I recently read The Cat by French novelist Colette. Now, Colette was no slouch when it came to seeding her stories with escalating tension. Nominated for the Nobel Prize in Literature in 1948, Colette’s most renowned work is the novella Gigi, but for me The Cat far surpasses that tale.
It begins slowly enough with our introductions to Alain and his fiancée Camille; Alain’s beloved rescue cat Saha in the background. As the narrative progresses, Alain’s resentment of Camille’s position in his life deepens. The wedding takes place off-screen, hinting at how little significance this change in circumstance holds for Alain.
The newly weds move in together and muddle along relatively all right, until Alain brings Saha to share their temporary home.
The home, leant by a friend, is in a tall, skinny building the unhappy couple refers to as The Wedge. Their apartment is nine storeys up, and Saha quickly develops a tendency to sit “washing herself at length on the parapet” above the sheer drop.
Initially this behaviour terrifies Camille, but jealousy is a dark and unpredictable thing. Alain’s love-making is “hurried” and “peevish”, while he reserves all his warmth and affection for Saha.
In the first pages of chapter eight, Camille’s thwarted dreams of wedded bliss crack through to the surface. While Alain is out, she and Saha “were resting on the same parapet”, providing Colette with the perfect setting for a truly dramatic scene. “They exchanged a glance of sheer mutual investigation and Camille did not say a word to Saha.”
Instead, Camille behaves as if Saha is not there, perhaps pretending to herself that her “rival” truly does not exist. Yawning, stretching and pacing, she impels the cat to move endlessly, over and over, in the small space they inhabit high above the ground.
After a few near misses, “the cat was looking at Camille’s back and her breath came faster. She got up, turned two or three times on her own axis and looked questioningly at the closed door. Camille had not moved. Saha inflamed her nostrils and showed a distress that was almost like nausea. A long desolate mew escaped from her, the wretched reply to a silent, imminent threat. Camille faced round abruptly.”
As Camille strides to and fro, Saha has continually to dodge her feet to avoid being kicked, or trodden on. Rhythmically, the torture continues, with Camille feigning ignorance while forcing Saha to leap onto the parapet and back to the balcony floor to save herself, again and again.
And, as in any great drama, it is just as Camille is distracted and Saha has a chance to relax that the scene reaches its breathtaking climax.

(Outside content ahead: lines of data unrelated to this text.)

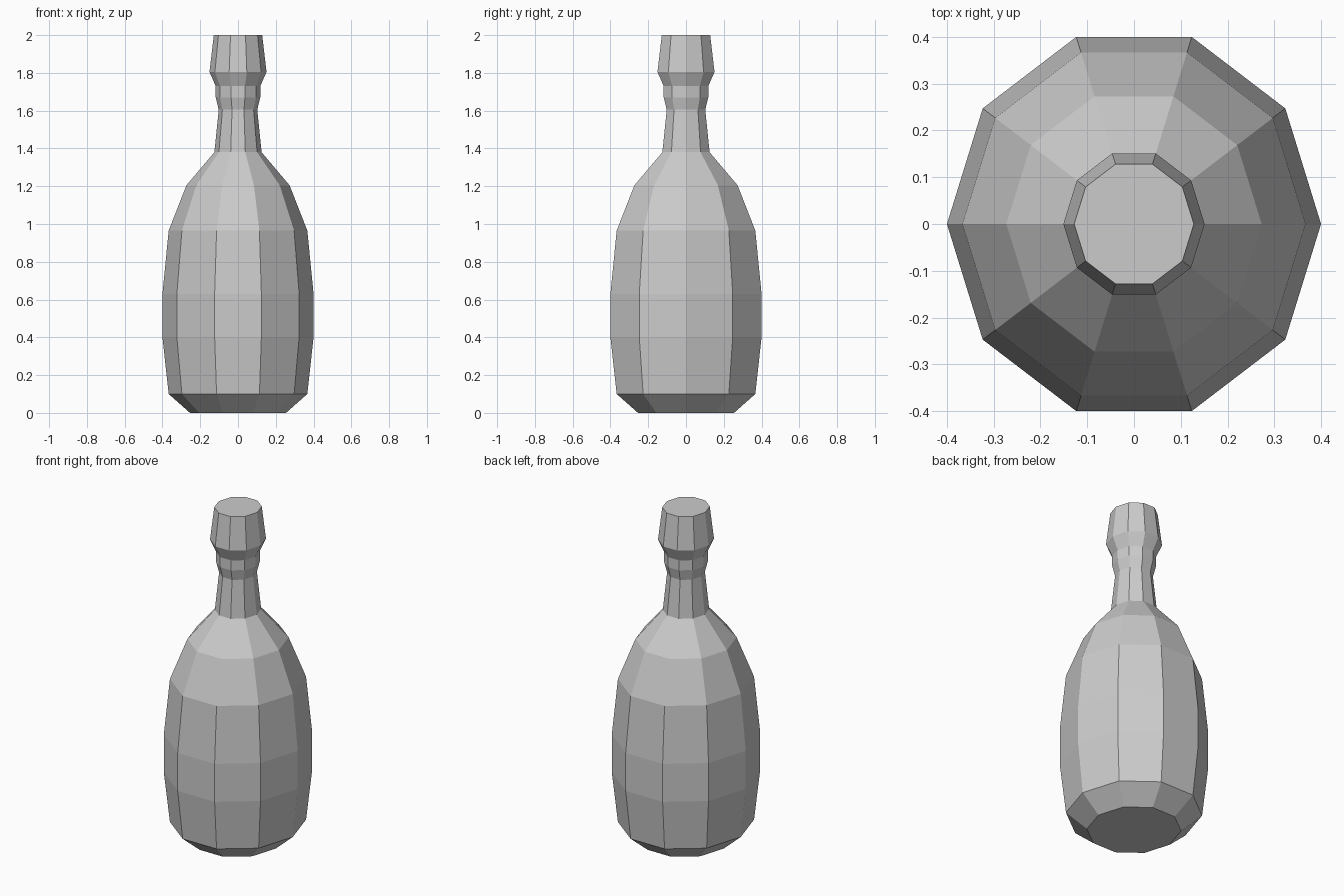
import bpy, bmesh
from math import cos, sin, pi

if "Cube" in bpy.data.objects:
    bpy.data.objects.remove(bpy.data.objects["Cube"])

SIDES = 10
Y_STRETCH = 1 / sin(2 * pi / 5)  # makes the ten-sided section equally deep and wide

# Bottle outline from base to cap: (radius, height)
profile = [
    (0.254, 0.0), (0.367, 0.10), (0.40, 0.40), (0.40, 0.63),
    (0.367, 0.965), (0.273, 1.205), (0.125, 1.38),
    (0.102, 1.605), (0.118, 1.67), (0.118, 1.73),
    (0.151, 1.805), (0.128, 2.0),
]


def lathe(name, outline):
    bm = bmesh.new()
    rings = []
    for r, z in outline:
        rings.append([bm.verts.new((r * cos(2 * pi * i / SIDES),
                                    r * sin(2 * pi * i / SIDES) * Y_STRETCH, z))
                      for i in range(SIDES)])
    for low, high in zip(rings, rings[1:]):
        for i in range(SIDES):
            j = (i + 1) % SIDES
            bm.faces.new((low[i], low[j], high[j], high[i]))
    bm.faces.new(rings[0][::-1])
    bm.faces.new(rings[-1])
    mesh = bpy.data.meshes.new(name)
    bm.to_mesh(mesh)
    bm.free()
    obj = bpy.data.objects.new(name, mesh)
    bpy.context.collection.objects.link(obj)
    return obj


# Flat-shaded bottle with closed base and top
lathe("bottle", profile)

What are you reading? Impressed by a particular scene? I’d love to know. I’m always happy to receive reviews and comments on books, art, theatre and film. Please send an email to Judy(at)socketcreative.com.